### Description of the task
Copy each line of the records that contains the word "lathe".

== Segment start ==

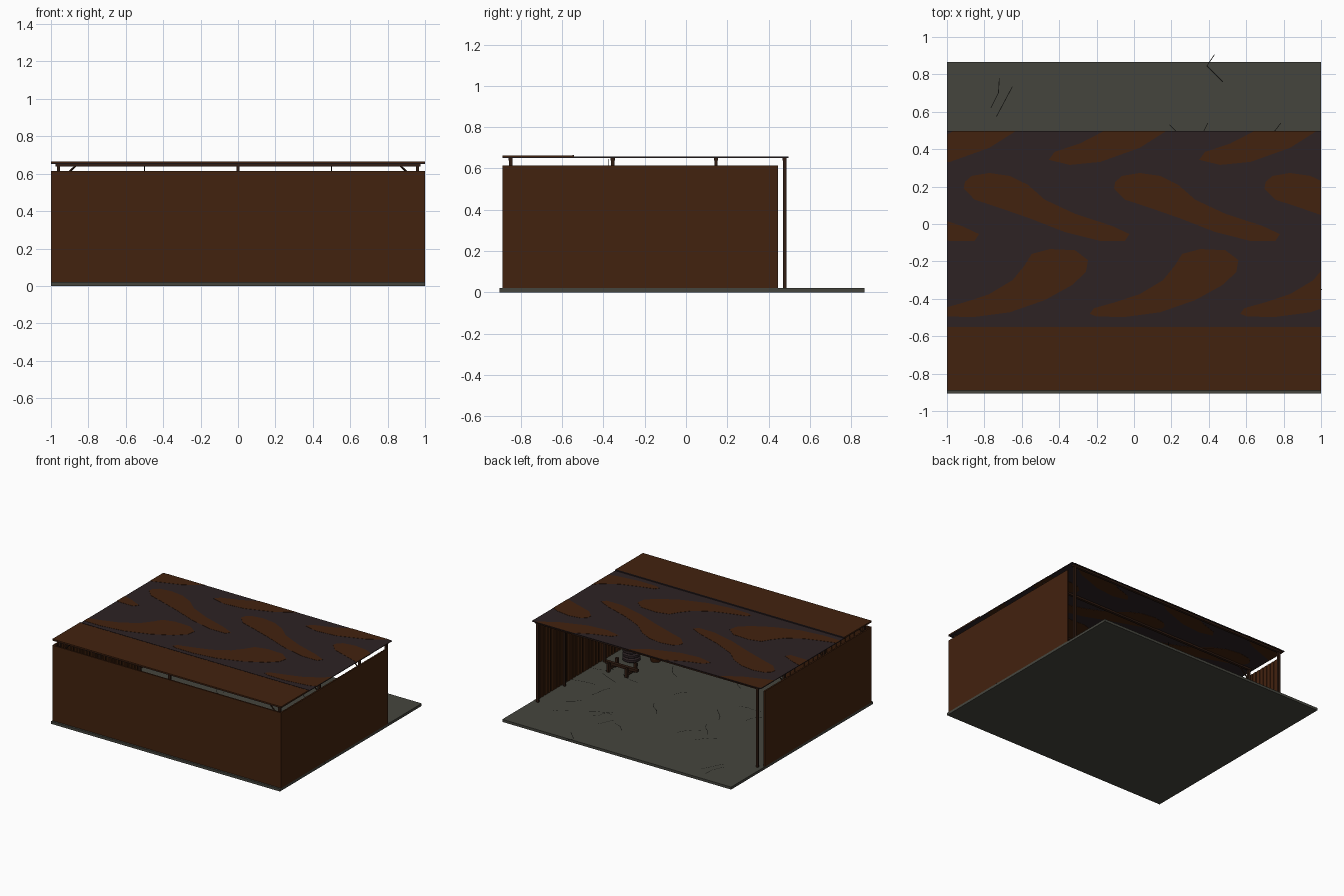
import bpy, bmesh, math, random
from mathutils import Vector

if "Cube" in bpy.data.objects:
    bpy.data.objects.remove(bpy.data.objects["Cube"])
random.seed(4)

def mat(name, c):
    m = bpy.data.materials.new(name)
    m.diffuse_color = (*c, 1)
    m.use_nodes = True
    m.node_tree.nodes["Principled BSDF"].inputs["Base Color"].default_value = m.diffuse_color
    return m

BROWN = mat("brown wood", (0.055, 0.016, 0.0045))
DARK = mat("dark cloth", (0.026, 0.016, 0.0176))
STONE = mat("grey floor", (0.060, 0.060, 0.048))
BLACK = mat("crack black", (0.005, 0.005, 0.004))
POST = mat("dark timber", (0.030, 0.012, 0.006))

def finish(name, bm, m):
    me = bpy.data.meshes.new(name)
    bmesh.ops.recalc_face_normals(bm, faces=bm.faces)
    bm.to_mesh(me)
    bm.free()
    me.materials.append(m)
    ob = bpy.data.objects.new(name, me)
    bpy.context.collection.objects.link(ob)
    return ob

def add_box(bm, x0, x1, y0, y1, z0, z1):
    vs = bmesh.ops.create_cube(bm, size=1)["verts"]
    for v in vs:
        v.co = ((x0 + x1) / 2 + v.co.x * (x1 - x0), (y0 + y1) / 2 + v.co.y * (y1 - y0),
                (z0 + z1) / 2 + v.co.z * (z1 - z0))

def boxes(name, m, items):
    bm = bmesh.new()
    for b in items:
        add_box(bm, *b)
    return finish(name, bm, m)

def rod(name, m, a, b, r, sides=6):
    a, b = Vector(a), Vector(b)
    bm = bmesh.new()
    bmesh.ops.create_cone(bm, cap_ends=True, segments=sides, radius1=r, radius2=r, depth=(b - a).length)
    ob = finish(name, bm, m)
    ob.location = (a + b) / 2
    ob.rotation_euler = (b - a).to_track_quat('Z', 'Y').to_euler()
    return ob

# floor slab and three walls
boxes("floor_slab", STONE, [(-1, 1, -0.905, 0.865, 0, 0.02)])
boxes("front_wall", BROWN, [(-1, 1, -0.89, -0.88, 0.02, 0.615)])
for s, n in ((-1, "left"), (1, "right")):
    boxes(n + "_wall", BROWN, [(min(s, s * .99), max(s, s * .99), -0.89, 0.445, 0.02, 0.615)])

# vertical plank ribs on the inside of the walls
ribs = []
for i in range(33):
    y = -0.875 + i * 0.04
    ribs += [(-0.991, -0.984, y, y + 0.028, 0.02, 0.612), (0.984, 0.991, y, y + 0.028, 0.02, 0.612)]
for i in range(49):
    x = -0.978 + i * 0.04
    ribs.append((x, x + 0.028, -0.881, -0.874, 0.02, 0.612))
boxes("inner_planks", BROWN, ribs)

# posts, cross beams and braces
posts = []
for y in (-0.85, -0.355, 0.145, 0.478):
    for x in (-0.96, 0.96) + ((0,) if y < -0.8 else ()):
        posts.append((x - .009, x + .009, y - .008, y + .008, 0.02, 0.65))
boxes("posts", POST, posts)
boxes("cross_beams", POST, [(-0.975, 0.975, y - .01, y + .01, 0.638, 0.652) for y in (-0.85, -0.355, 0.145, 0.478)])
for s in (-1, 1):
    for y in (-0.85, -0.355, 0.145):
        rod("brace", POST, (s * 0.865, y, 0.645), (s * 0.955, y, 0.56), 0.005)

# roof: solid front strip and patterned cloth behind it
boxes("roof_strip", BROWN, [(-1, 1, -0.89, -0.545, 0.656, 0.664)])
boxes("roof_cloth", DARK, [(-1, 1, -0.89, 0.497, 0.652, 0.657)])
boxes("roof_seam", DARK, [(-1, 1, -0.55, -0.543, 0.655, 0.665)])

# brown patches, repeated along x and trimmed at the cloth edge
ROW_A = [(-.456, .343), (-.424, .386), (-.29, .43), (-.155, .5), (-.05, .56), (.25, .55), (.177, .5),
         (.03, .407), (-.18, .332), (-.343, .316)]
ROW_B = [(-.107, .19), (-.1, .225), (-.064, .257), (.03, .273), (.14, .257), (.236, .21), (.327, .13), (.49, .054),
         (.686, -.01), (.78, -.054), (.756, -.09), (.62, -.09), (.434, -.043), (.247, .03), (.086, .086), (-.048, .13)]
ROW_C = [(-.236, -.48), (-.214, -.45), (-.1, -.418), (.03, -.375), (.155, -.3), (.22, -.22), (.257, -.16),
         (.354, -.134), (.488, -.14), (.558, -.193), (.547, -.257), (.472, -.327), (.327, -.407), (.14, -.472),
         (-.048, -.497), (-.2, -.495)]
bm = bmesh.new()
for row in (ROW_A, ROW_B, ROW_C):
    for k in (-2, -1, 0, 1):
        f = bm.faces.new([bm.verts.new((x + k * 0.804, y, 0.6505)) for x, y in row])
        ext = bmesh.ops.extrude_face_region(bm, geom=[f], use_keep_orig=True)["geom"]
        for v in ext:
            if isinstance(v, bmesh.types.BMVert):
                v.co.z = 0.6585
for co, no in (((1, 0, 0), (1, 0, 0)), ((-1, 0, 0), (-1, 0, 0)), ((0, 0.497, 0), (0, 1, 0))):
    bmesh.ops.bisect_plane(bm, geom=bm.verts[:] + bm.edges[:] + bm.faces[:], plane_co=co, plane_no=no,
                           clear_outer=True)
finish("cloth_patches", bm, BROWN)

# floor cracks as thin flat ribbons
cracks = [[(-.72, .78), (-.725, .7), (-.765, .62)], [(-.65, .735), (-.69, .66), (-.735, .575)],
          [(.43, .905), (.39, .845), (.475, .76)], [(.19, .53), (.24, .48), (.3, .46)],
          [(.395, .54), (.375, .5), (.34, .42)], [(.785, .54), (.755, .5), (.7, .47)]]
for i in range(30):
    x, y = random.uniform(-.85, .85), random.uniform(-.8, .4)
    a = random.uniform(0, 6.28)
    path = [(x, y)]
    for j in range(3):
        a += random.uniform(-.5, .5)
        x, y = x + .06 * math.cos(a), y + .06 * math.sin(a)
        path.append((x, y))
    cracks.append(path)
bm = bmesh.new()
for path in cracks:
    for p, q in zip(path, path[1:]):
        p, q = Vector((*p, 0.0208)), Vector((*q, 0.0208))
        d = (q - p).normalized()
        n = Vector((-d.y, d.x, 0)) * 0.002
        bm.faces.new([bm.verts.new(c) for c in (p - n, q - n, q + n, p + n)])
finish("floor_cracks", bm, BLACK)

# stack of ringed drums and a small barrel in the corner
def lathe(name, m, x, y, prof, sides=16):
    bm = bmesh.new()
    rings = [[bm.verts.new((r * math.cos(t * math.tau / sides), r * math.sin(t * math.tau / sides), z))
              for t in range(sides)] for r, z in prof]
    for a, b in zip(rings, rings[1:]):
        for i in range(sides):
            bm.faces.new((a[i], a[(i + 1) % sides], b[(i + 1) % sides], b[i]))
    bm.faces.new(rings[0])
    bm.faces.new(rings[-1])
    finish(name, bm, m).location = (x, y, 0.02)

stack = []
for i in range(4):
    stack += [(.052, i * .034), (.065, i * .034 + .008), (.065, i * .034 + .026), (.052, i * .034 + .034)]
stack = [p for i, p in enumerate(stack) if i == 0 or p != stack[i - 1]]
lathe("ringed_stack", DARK, .82, -.49, stack)
lathe("small_barrel", BROWN, .67, -.58, [(.036, 0), (.045, .03), (.045, .07), (.036, .1)])

# low wooden trestle
boxes("trestle", POST, [(.62, .90, -.298, -.272, .055, .075)] +
      [(x - .01, x + .01, -.35, -.22, .035, .055) for x in (.68, .84)] +
      [(x - .01, x + .01, y - .01, y + .01, .02, .09) for x in (.68, .84) for y in (-.34, -.23)])

# hanging cords with small lamps
for s in (-1, 1):
    rod("lamp_cord", BLACK, (s * .5, -.375, .5), (s * .5, -.375, .645), 0.0015, 4)
    rod("hanging_lamp", POST, (s * .5, -.375, .46), (s * .5, -.375, .5), 0.02, 8)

== Segment end ==

### Response box
def lathe(name, m, x, y, prof, sides=16):
lathe("ringed_stack", DARK, .82, -.49, stack)
lathe("small_barrel", BROWN, .67, -.58, [(.036, 0), (.045, .03), (.045, .07), (.036, .1)])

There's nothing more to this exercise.